══ DATASET
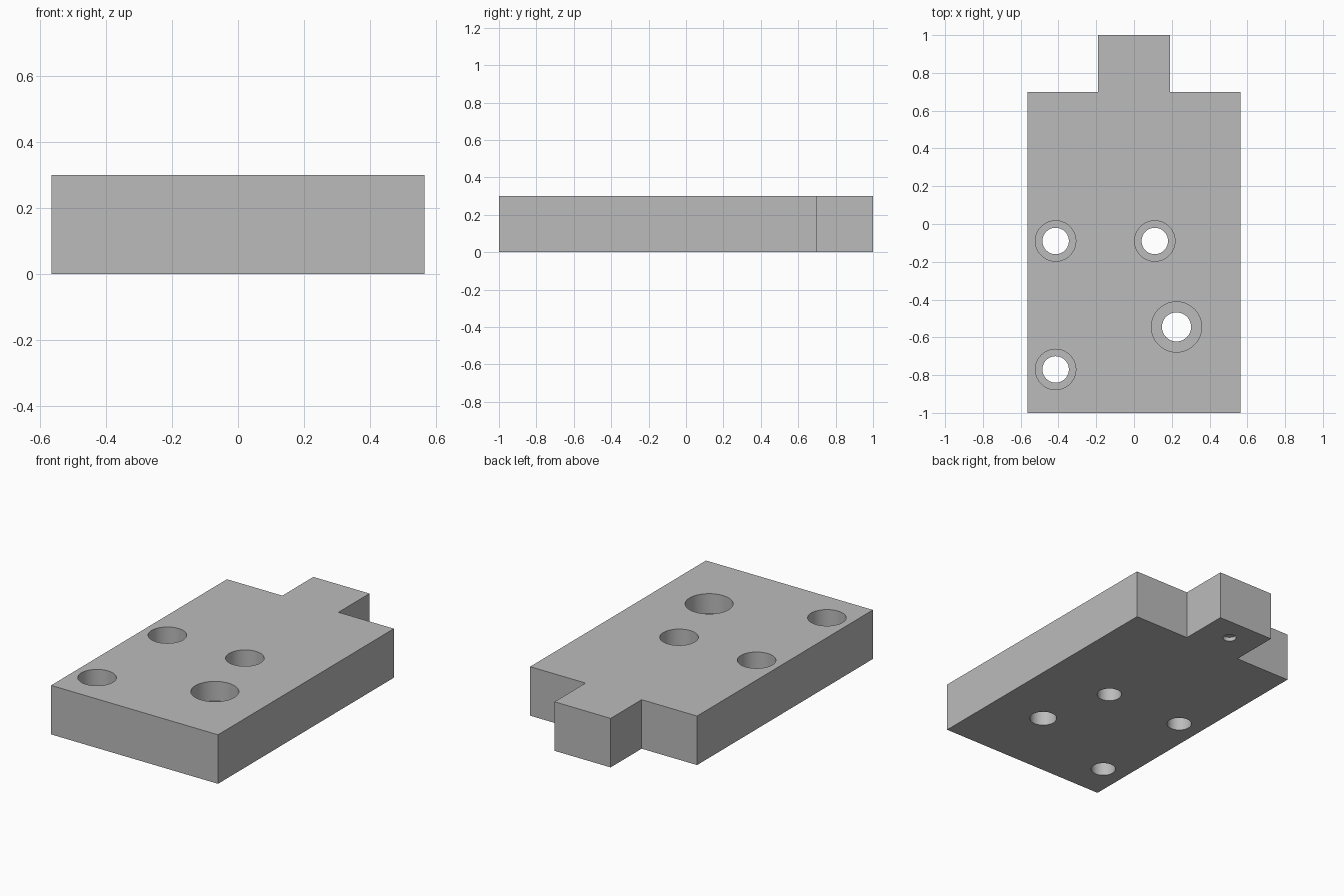
import bpy
import bmesh

if "Cube" in bpy.data.objects:
    bpy.data.objects.remove(bpy.data.objects["Cube"], do_unlink=True)

HEIGHT = 0.30
HALF_WIDTH = 0.565
SHOULDER = 0.70
TAB_HALF = 0.19
BORE_DEPTH = 0.12

# Plain grey metal
grey = bpy.data.materials.new("plain grey")
grey.use_nodes = True
color = (0.5, 0.5, 0.5, 1)
grey.diffuse_color = color
grey.node_tree.nodes["Principled BSDF"].inputs["Base Color"].default_value = color


def add_object(name, bm):
    bmesh.ops.recalc_face_normals(bm, faces=bm.faces)
    mesh = bpy.data.meshes.new(name)
    bm.to_mesh(mesh)
    bm.free()
    mesh.materials.append(grey)
    obj = bpy.data.objects.new(name, mesh)
    bpy.context.collection.objects.link(obj)
    return obj


# Plate with a narrow tab at the back, extruded from its mirrored outline
half = [(HALF_WIDTH, -1), (HALF_WIDTH, SHOULDER), (TAB_HALF, SHOULDER), (TAB_HALF, 1)]
outline = half + [(-x, y) for x, y in reversed(half)]
bm = bmesh.new()
base = bm.faces.new([bm.verts.new((x, y, 0)) for x, y in outline])
top = bmesh.ops.extrude_face_region(bm, geom=[base])["geom"]
bmesh.ops.translate(bm, vec=(0, 0, HEIGHT),
                    verts=[v for v in top if isinstance(v, bmesh.types.BMVert)])
plate = add_object("mounting_plate", bm)


def drill(x, y, profile):
    """Cut a stepped round hole; profile lists (radius, z) from bottom to top."""
    bm = bmesh.new()
    steps = 64
    verts = [bm.verts.new((r, 0, z)) for r, z in profile]
    edges = [bm.edges.new(pair) for pair in zip(verts, verts[1:])]
    bmesh.ops.spin(bm, geom=verts + edges, cent=(0, 0, 0), axis=(0, 0, 1),
                   angle=6.2831853, steps=steps)
    bmesh.ops.remove_doubles(bm, verts=bm.verts, dist=0.0001)
    bmesh.ops.translate(bm, vec=(x, y, 0), verts=bm.verts)
    cutter = add_object("hole_cutter", bm)
    cutter.hide_render = True
    mod = plate.modifiers.new("hole", 'BOOLEAN')
    mod.operation = 'DIFFERENCE'
    mod.solver = 'EXACT'
    mod.object = cutter
    bpy.context.view_layer.objects.active = plate
    bpy.ops.object.modifier_apply(modifier=mod.name)
    bpy.data.objects.remove(cutter, do_unlink=True)


# Counterbored through holes: three small and one large
floor = HEIGHT - BORE_DEPTH
for x, y, inner, outer in [(-0.415, -0.09, 0.07, 0.107),
                           (0.11, -0.09, 0.07, 0.107),
                           (-0.415, -0.77, 0.07, 0.107),
                           (0.225, -0.545, 0.077, 0.133)]:
    drill(x, y, [(0, -0.1), (inner, -0.1), (inner, floor),
                 (outer, floor), (outer, 0.4), (0, 0.4)])

# Shallow blind hole under the tab
drill(0, 0.855, [(0, -0.1), (0.038, -0.1), (0.038, 0.025), (0, 0.025)])

# Smooth hole walls, sharp edges elsewhere
bpy.ops.object.select_all(action='DESELECT')
plate.select_set(True)
bpy.context.view_layer.objects.active = plate
bpy.ops.object.shade_smooth_by_angle()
════
TASK DETAILS: The entries above are to be repeated exactly, except for any pictures.

TASK OUTPUT:
import bpy
import bmesh

if "Cube" in bpy.data.objects:
    bpy.data.objects.remove(bpy.data.objects["Cube"], do_unlink=True)

HEIGHT = 0.30
HALF_WIDTH = 0.565
SHOULDER = 0.70
TAB_HALF = 0.19
BORE_DEPTH = 0.12

# Plain grey metal
grey = bpy.data.materials.new("plain grey")
grey.use_nodes = True
color = (0.5, 0.5, 0.5, 1)
grey.diffuse_color = color
grey.node_tree.nodes["Principled BSDF"].inputs["Base Color"].default_value = color


def add_object(name, bm):
    bmesh.ops.recalc_face_normals(bm, faces=bm.faces)
    mesh = bpy.data.meshes.new(name)
    bm.to_mesh(mesh)
    bm.free()
    mesh.materials.append(grey)
    obj = bpy.data.objects.new(name, mesh)
    bpy.context.collection.objects.link(obj)
    return obj


# Plate with a narrow tab at the back, extruded from its mirrored outline
half = [(HALF_WIDTH, -1), (HALF_WIDTH, SHOULDER), (TAB_HALF, SHOULDER), (TAB_HALF, 1)]
outline = half + [(-x, y) for x, y in reversed(half)]
bm = bmesh.new()
base = bm.faces.new([bm.verts.new((x, y, 0)) for x, y in outline])
top = bmesh.ops.extrude_face_region(bm, geom=[base])["geom"]
bmesh.ops.translate(bm, vec=(0, 0, HEIGHT),
                    verts=[v for v in top if isinstance(v, bmesh.types.BMVert)])
plate = add_object("mounting_plate", bm)


def drill(x, y, profile):
    """Cut a stepped round hole; profile lists (radius, z) from bottom to top."""
    bm = bmesh.new()
    steps = 64
    verts = [bm.verts.new((r, 0, z)) for r, z in profile]
    edges = [bm.edges.new(pair) for pair in zip(verts, verts[1:])]
    bmesh.ops.spin(bm, geom=verts + edges, cent=(0, 0, 0), axis=(0, 0, 1),
                   angle=6.2831853, steps=steps)
    bmesh.ops.remove_doubles(bm, verts=bm.verts, dist=0.0001)
    bmesh.ops.translate(bm, vec=(x, y, 0), verts=bm.verts)
    cutter = add_object("hole_cutter", bm)
    cutter.hide_render = True
    mod = plate.modifiers.new("hole", 'BOOLEAN')
    mod.operation = 'DIFFERENCE'
    mod.solver = 'EXACT'
    mod.object = cutter
    bpy.context.view_layer.objects.active = plate
    bpy.ops.object.modifier_apply(modifier=mod.name)
    bpy.data.objects.remove(cutter, do_unlink=True)


# Counterbored through holes: three small and one large
floor = HEIGHT - BORE_DEPTH
for x, y, inner, outer in [(-0.415, -0.09, 0.07, 0.107),
                           (0.11, -0.09, 0.07, 0.107),
                           (-0.415, -0.77, 0.07, 0.107),
                           (0.225, -0.545, 0.077, 0.133)]:
    drill(x, y, [(0, -0.1), (inner, -0.1), (inner, floor),
                 (outer, floor), (outer, 0.4), (0, 0.4)])

# Shallow blind hole under the tab
drill(0, 0.855, [(0, -0.1), (0.038, -0.1), (0.038, 0.025), (0, 0.025)])

# Smooth hole walls, sharp edges elsewhere
bpy.ops.object.select_all(action='DESELECT')
plate.select_set(True)
bpy.context.view_layer.objects.active = plate
bpy.ops.object.shade_smooth_by_angle()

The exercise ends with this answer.